7,223 citations

Journal ArticleDOI
TL;DR: Estimates of expected health outcomes for larger societies are included, where data exist, and the level of evidence and the strength of recommendation of particular treatment options are weighed and graded according to pre-defined scales.
Abstract: Guidelines summarize and evaluate all currently available evidence on a particular issue with the aim of assisting physicians in selecting the best management strategy for an individual patient suffering from a given condition, taking into account the impact on outcome, as well as the risk–benefit ratio of particular diagnostic or therapeutic means. Guidelines are no substitutes for textbooks. The legal implications of medical guidelines have been discussed previously. A large number of Guidelines have been issued in recent years by the European Society of Cardiology (ESC) as well as by other societies and organizations. Because of the impact on clinical practice, quality criteria for development of guidelines have been established in order to make all decisions transparent to the user. The recommendations for formulating and issuing ESC Guidelines can be found on the ESC Web Site (http://www.escardio.org/guidelines-surveys/esc-guidelines/about/Pages/rules-writing.aspx). In brief, experts in the field are selected and undertake a comprehensive review of the published evidence for management and/or prevention of a given condition. A critical evaluation of diagnostic and therapeutic procedures is performed, including assessment of the risk–benefit ratio. Estimates of expected health outcomes for larger societies are included, where data exist. The level of evidence and the strength of recommendation of particular treatment options are weighed and graded according to pre-defined scales, as outlined in Tables 1 and 2 . View this table: Table 1 Classes of recommendations View this table: Table 2 Levels of evidence The experts of the writing panels have provided disclosure statements of all relationships they may have that might be perceived as real or potential sources of conflicts of interest.
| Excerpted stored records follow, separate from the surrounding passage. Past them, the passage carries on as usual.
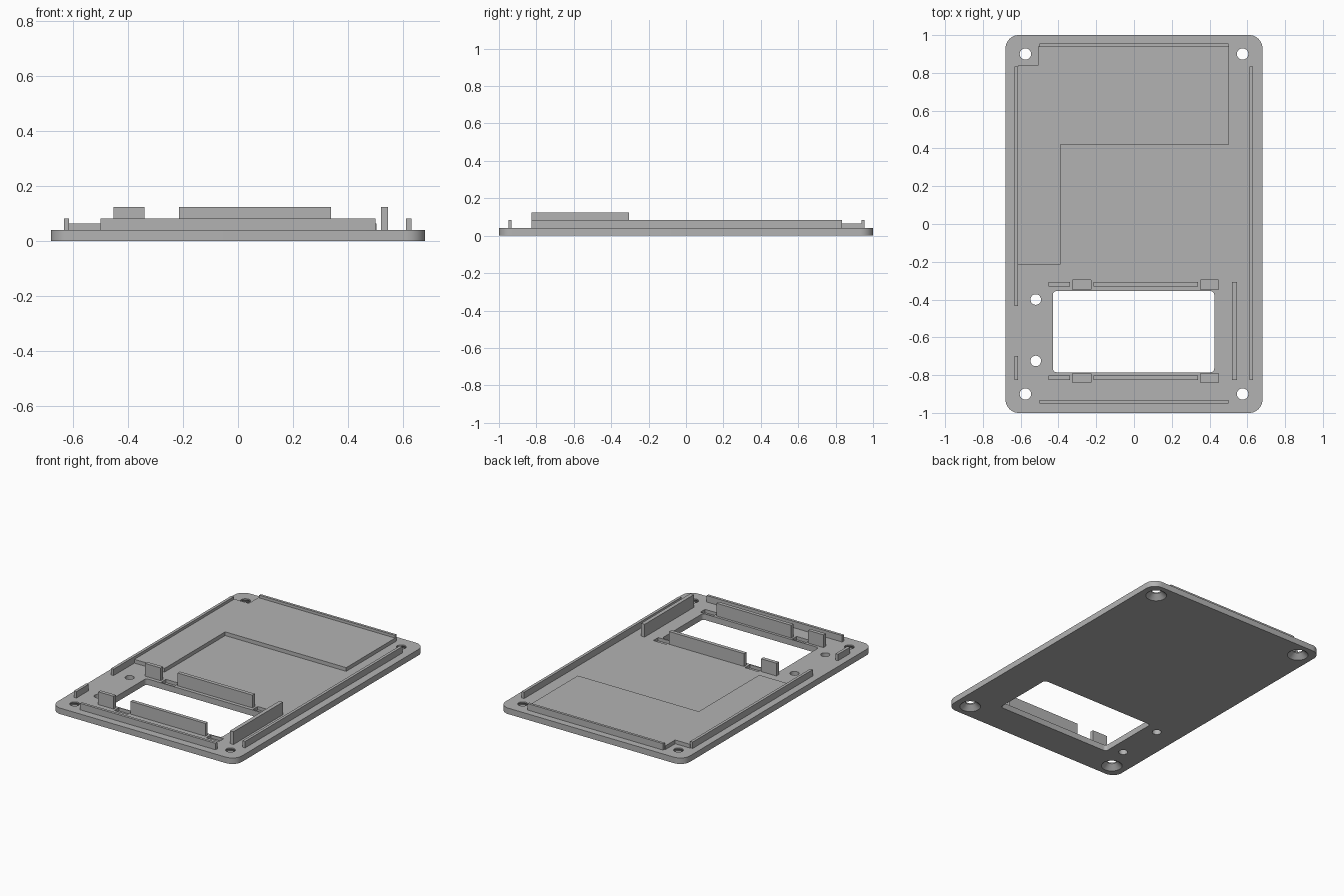
import bpy, bmesh, math

cube = bpy.data.objects.get("Cube")
if cube:
    bpy.data.objects.remove(cube, do_unlink=True)

grey = bpy.data.materials.new("plain grey")
grey.use_nodes = True
colour = (0.45, 0.45, 0.45, 1)
grey.diffuse_color = colour
grey.node_tree.nodes["Principled BSDF"].inputs["Base Color"].default_value = colour

PLATE = 0.04      # plate thickness
LIP = 0.083       # top of outer lips
WALL = 0.125      # top of display walls
DECK = 0.065      # top of raised deck


def finish(name, bm):
    bmesh.ops.recalc_face_normals(bm, faces=bm.faces)
    mesh = bpy.data.meshes.new(name)
    bm.to_mesh(mesh)
    bm.free()
    mesh.materials.append(grey)
    obj = bpy.data.objects.new(name, mesh)
    bpy.context.collection.objects.link(obj)
    return obj


def prism(name, outline, z0, z1):
    bm = bmesh.new()
    face = bm.faces.new([bm.verts.new((x, y, z0)) for x, y in outline])
    top = bmesh.ops.extrude_face_region(bm, geom=[face])["geom"]
    verts = [v for v in top if isinstance(v, bmesh.types.BMVert)]
    bmesh.ops.translate(bm, verts=verts, vec=(0, 0, z1 - z0))
    return finish(name, bm)


def rounded(x0, x1, y0, y1, r, steps):
    corners = [(x1 - r, y1 - r), (x0 + r, y1 - r), (x0 + r, y0 + r), (x1 - r, y0 + r)]
    return [(cx + r * math.cos(a), cy + r * math.sin(a))
            for i, (cx, cy) in enumerate(corners)
            for a in [math.pi / 2 * (i + k / steps) for k in range(steps + 1)]]


def box(name, x0, x1, y0, y1, z1, z0=PLATE):
    return prism(name, [(x0, y0), (x1, y0), (x1, y1), (x0, y1)], z0, z1)


def turned(name, x, y, profile, sides=32):
    # closed solid of revolution from (radius, height) pairs
    bm = bmesh.new()
    rings = [[bm.verts.new((x + r * math.cos(2 * math.pi * i / sides),
                            y + r * math.sin(2 * math.pi * i / sides), z))
              for i in range(sides)] for r, z in profile]
    for a, b in zip(rings, rings[1:]):
        for i in range(sides):
            j = (i + 1) % sides
            bm.faces.new((a[i], a[j], b[j], b[i]))
    bm.faces.new(rings[0])
    bm.faces.new(rings[-1])
    return finish(name, bm)


# Base plate with rounded corners
plate = prism("base_plate", rounded(-0.68, 0.68, -1, 1, 0.07, 10), 0, PLATE)

# Cutters: display window, countersunk corner holes, small holes, clip pockets
cutters = [prism("window_cutter", rounded(-0.43, 0.425, -0.785, -0.355, 0.02, 5), -0.1, 0.1)]
for x in (-0.575, 0.575):
    for y in (-0.9, 0.9):
        cutters.append(turned("screw_cutter", x, y,
                              [(0.065, -0.1), (0.065, 0), (0.03, 0.032), (0.03, 0.1)]))
for y in (-0.4, -0.725):
    cutters.append(turned("pin_cutter", -0.52, y, [(0.028, -0.1), (0.028, 0.1)]))
for x0, x1 in ((-0.325, -0.228), (0.353, 0.448)):
    for y0, y1 in ((-0.347, -0.296), (-0.84, -0.791)):
        cutters.append(box("pocket_cutter", x0, x1, y0, y1, 0.1, 0.018))

for cutter in cutters:
    cutter.hide_render = True
    mod = plate.modifiers.new("cut", 'BOOLEAN')
    mod.operation = 'DIFFERENCE'
    mod.solver = 'EXACT'
    mod.object = cutter
bpy.context.view_layer.objects.active = plate
for mod in list(plate.modifiers):
    bpy.ops.object.modifier_apply(modifier=mod.name)
for cutter in cutters:
    bpy.data.objects.remove(cutter, do_unlink=True)

# Smooth round edges, keep sharp ones
bpy.ops.object.select_all(action='DESELECT')
plate.select_set(True)
bpy.ops.object.shade_smooth_by_angle(angle=math.radians(30))

# Raised L-shaped deck with a notch at the corner screw
prism("raised_deck", [(-0.615, 0.838), (-0.507, 0.838), (-0.507, 0.94), (0.503, 0.94),
                      (0.503, 0.422), (-0.39, 0.422), (-0.39, -0.215), (-0.615, -0.215)],
      PLATE, DECK)

# Outer lips
box("back_lip", -0.5, 0.5, 0.938, 0.955, LIP)
box("front_lip", -0.5, 0.5, -0.95, -0.932, LIP)
box("left_lip", 0.611, 0.63, -0.825, 0.833, LIP)
box("right_lip_long", -0.633, -0.614, -0.433, 0.833, LIP)
box("right_lip_short", -0.633, -0.614, -0.825, -0.698, LIP)

# Walls around the window
for side, y0, y1 in (("back", -0.331, -0.306), ("front", -0.826, -0.802)):
    box(side + "_wall_short", -0.453, -0.34, y0, y1, WALL)
    box(side + "_wall_long", -0.215, 0.338, y0, y1, WALL)
box("left_window_wall", 0.519, 0.545, -0.826, -0.306, WALL)
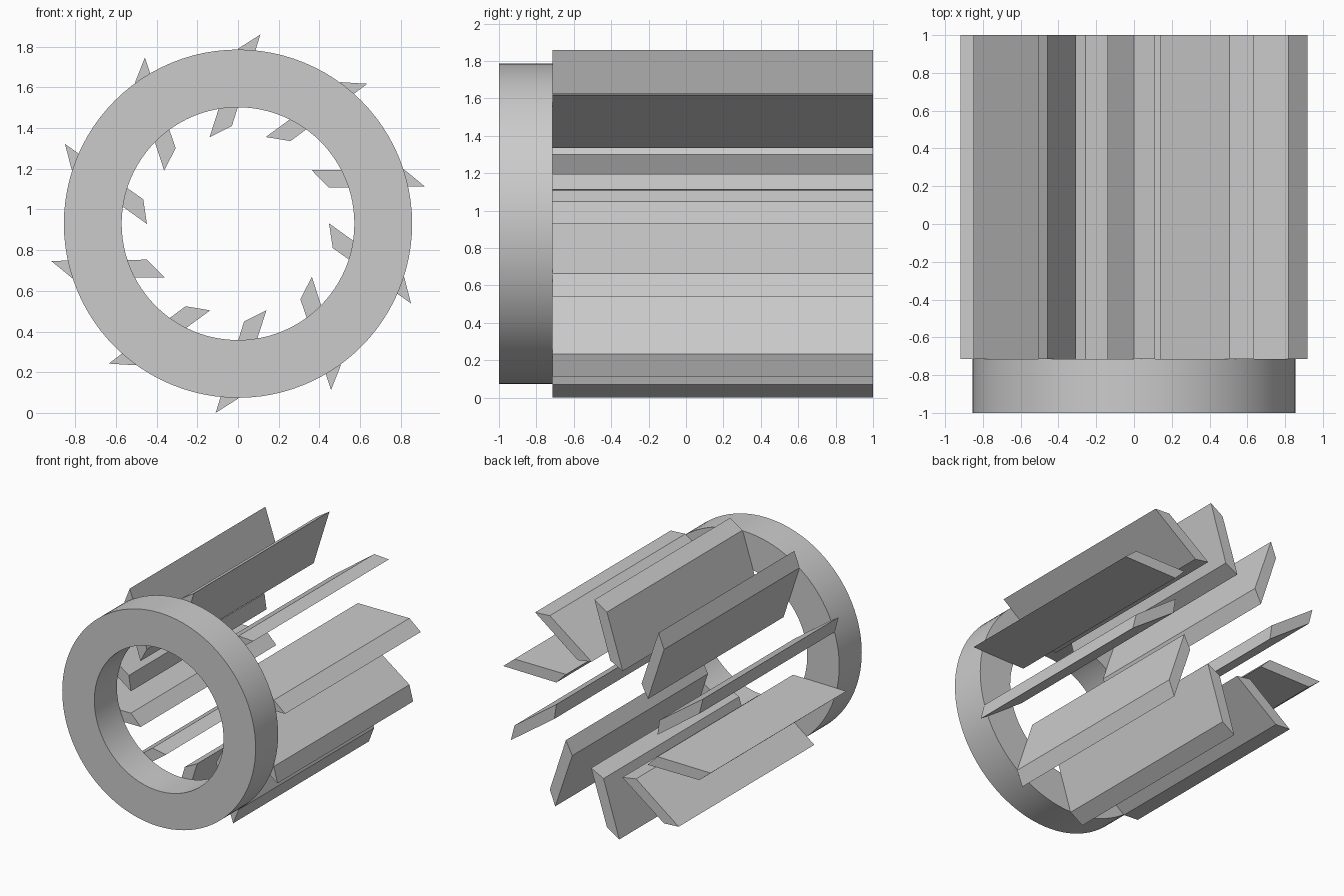
import bpy
import bmesh
from math import cos, sin, tau

CENTRE_Z = 0.93
FIN_COUNT = 10
RING_SEGMENTS = 96
FRONT, RING_BACK, BACK = -1.0, -0.715, 1.0

if "Cube" in bpy.data.objects:
    bpy.data.objects.remove(bpy.data.objects["Cube"], do_unlink=True)

grey = bpy.data.materials.new("plain_grey")
grey.use_nodes = True
colour = (0.6, 0.6, 0.6, 1.0)
grey.diffuse_color = colour
grey.node_tree.nodes["Principled BSDF"].inputs["Base Color"].default_value = colour


def add_object(name, bm):
    bmesh.ops.recalc_face_normals(bm, faces=bm.faces)
    mesh = bpy.data.meshes.new(name)
    bm.to_mesh(mesh)
    bm.free()
    mesh.materials.append(grey)
    obj = bpy.data.objects.new(name, mesh)
    bpy.context.collection.objects.link(obj)
    obj.location.z = CENTRE_Z
    return obj


def make_ring(outer, inner):
    """Rectangular profile swept around the y axis."""
    bm = bmesh.new()
    profile = [(outer, FRONT), (outer, RING_BACK), (inner, RING_BACK), (inner, FRONT)]
    loops = []
    for i in range(RING_SEGMENTS):
        a = tau * i / RING_SEGMENTS
        loops.append([bm.verts.new((r * cos(a), y, r * sin(a))) for r, y in profile])
    for i, here in enumerate(loops):
        after = loops[(i + 1) % RING_SEGMENTS]
        for j in range(4):
            k = (j + 1) % 4
            bm.faces.new((here[j], here[k], after[k], after[j]))
    return add_object("front_ring", bm)


def make_fin(name, section, angle):
    """Slanted cross-section turned about the axis and extruded backwards."""
    bm = bmesh.new()
    c, s = cos(angle), sin(angle)
    base = bm.faces.new([bm.verts.new((x * c - z * s, RING_BACK, x * s + z * c))
                         for x, z in section])
    result = bmesh.ops.extrude_face_region(bm, geom=[base], use_keep_orig=True)
    moved = [v for v in result["geom"] if isinstance(v, bmesh.types.BMVert)]
    bmesh.ops.translate(bm, verts=moved, vec=(0, BACK - RING_BACK, 0))
    return add_object(name, bm)


# Smooth ring at the front
ring = make_ring(0.856, 0.572)
bpy.ops.object.select_all(action="DESELECT")
ring.select_set(True)
bpy.context.view_layer.objects.active = ring
bpy.ops.object.shade_smooth_by_angle()

# Slanted flat fins standing behind the ring
fin_section = [(-0.14, 0.425), (-0.03, 0.48), (0.11, 0.93), (0.0, 0.86)]
for n in range(FIN_COUNT):
    make_fin(f"fin_{n + 1}", fin_section, -tau * n / FIN_COUNT)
These disclosure forms are kept on file at the European Heart House, headquarters of the ESC. Any changes in conflict of interest that arise during the writing period must be notified to the ESC. The Task Force report received its entire financial support from …

5,329 citations

Journal ArticleDOI
01 Nov 2016-Europace
TL;DR: The Task Force for the management of atrial fibrillation of the European Society of Cardiology has been endorsed by the European Stroke Organisation (ESO).
Abstract: The Task Force for the management of atrial fibrillation of the European Society of Cardiology (ESC) Developed with the special contribution of the European Heart Rhythm Association (EHRA) of the ESC Endorsed by the European Stroke Organisation (ESO)

5,255 citations